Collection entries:
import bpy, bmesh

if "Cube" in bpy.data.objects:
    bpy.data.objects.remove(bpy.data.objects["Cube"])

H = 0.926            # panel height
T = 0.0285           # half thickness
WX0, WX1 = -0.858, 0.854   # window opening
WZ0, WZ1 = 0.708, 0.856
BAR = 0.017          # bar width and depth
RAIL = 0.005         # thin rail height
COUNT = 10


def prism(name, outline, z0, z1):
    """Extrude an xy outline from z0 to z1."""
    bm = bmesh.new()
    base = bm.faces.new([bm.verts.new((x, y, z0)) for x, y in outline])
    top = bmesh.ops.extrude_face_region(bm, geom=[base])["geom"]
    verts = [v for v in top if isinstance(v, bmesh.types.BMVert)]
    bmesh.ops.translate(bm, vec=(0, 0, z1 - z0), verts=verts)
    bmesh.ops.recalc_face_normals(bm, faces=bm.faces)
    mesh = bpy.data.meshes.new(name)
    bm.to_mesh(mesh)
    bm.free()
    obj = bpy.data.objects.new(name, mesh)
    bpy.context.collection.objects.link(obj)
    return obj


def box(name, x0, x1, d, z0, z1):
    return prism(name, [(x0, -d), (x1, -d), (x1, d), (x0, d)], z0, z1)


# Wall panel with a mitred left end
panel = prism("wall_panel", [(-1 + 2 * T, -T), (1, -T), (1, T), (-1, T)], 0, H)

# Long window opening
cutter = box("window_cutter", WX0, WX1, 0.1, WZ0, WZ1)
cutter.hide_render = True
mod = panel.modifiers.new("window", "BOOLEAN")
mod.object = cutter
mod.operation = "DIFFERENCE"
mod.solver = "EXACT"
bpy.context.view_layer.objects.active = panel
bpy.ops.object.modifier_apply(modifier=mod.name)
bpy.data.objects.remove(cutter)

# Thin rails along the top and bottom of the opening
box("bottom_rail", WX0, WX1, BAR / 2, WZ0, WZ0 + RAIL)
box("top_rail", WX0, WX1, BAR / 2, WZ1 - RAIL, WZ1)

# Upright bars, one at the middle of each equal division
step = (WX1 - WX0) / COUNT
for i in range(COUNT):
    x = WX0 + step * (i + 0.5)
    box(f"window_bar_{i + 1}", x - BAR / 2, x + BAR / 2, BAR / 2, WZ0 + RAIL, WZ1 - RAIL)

### Try it
All of the data above should be reproduced verbatim.

### Output
import bpy, bmesh

if "Cube" in bpy.data.objects:
    bpy.data.objects.remove(bpy.data.objects["Cube"])

H = 0.926            # panel height
T = 0.0285           # half thickness
WX0, WX1 = -0.858, 0.854   # window opening
WZ0, WZ1 = 0.708, 0.856
BAR = 0.017          # bar width and depth
RAIL = 0.005         # thin rail height
COUNT = 10


def prism(name, outline, z0, z1):
    """Extrude an xy outline from z0 to z1."""
    bm = bmesh.new()
    base = bm.faces.new([bm.verts.new((x, y, z0)) for x, y in outline])
    top = bmesh.ops.extrude_face_region(bm, geom=[base])["geom"]
    verts = [v for v in top if isinstance(v, bmesh.types.BMVert)]
    bmesh.ops.translate(bm, vec=(0, 0, z1 - z0), verts=verts)
    bmesh.ops.recalc_face_normals(bm, faces=bm.faces)
    mesh = bpy.data.meshes.new(name)
    bm.to_mesh(mesh)
    bm.free()
    obj = bpy.data.objects.new(name, mesh)
    bpy.context.collection.objects.link(obj)
    return obj


def box(name, x0, x1, d, z0, z1):
    return prism(name, [(x0, -d), (x1, -d), (x1, d), (x0, d)], z0, z1)


# Wall panel with a mitred left end
panel = prism("wall_panel", [(-1 + 2 * T, -T), (1, -T), (1, T), (-1, T)], 0, H)

# Long window opening
cutter = box("window_cutter", WX0, WX1, 0.1, WZ0, WZ1)
cutter.hide_render = True
mod = panel.modifiers.new("window", "BOOLEAN")
mod.object = cutter
mod.operation = "DIFFERENCE"
mod.solver = "EXACT"
bpy.context.view_layer.objects.active = panel
bpy.ops.object.modifier_apply(modifier=mod.name)
bpy.data.objects.remove(cutter)

# Thin rails along the top and bottom of the opening
box("bottom_rail", WX0, WX1, BAR / 2, WZ0, WZ0 + RAIL)
box("top_rail", WX0, WX1, BAR / 2, WZ1 - RAIL, WZ1)

# Upright bars, one at the middle of each equal division
step = (WX1 - WX0) / COUNT
for i in range(COUNT):
    x = WX0 + step * (i + 0.5)
    box(f"window_bar_{i + 1}", x - BAR / 2, x + BAR / 2, BAR / 2, WZ0 + RAIL, WZ1 - RAIL)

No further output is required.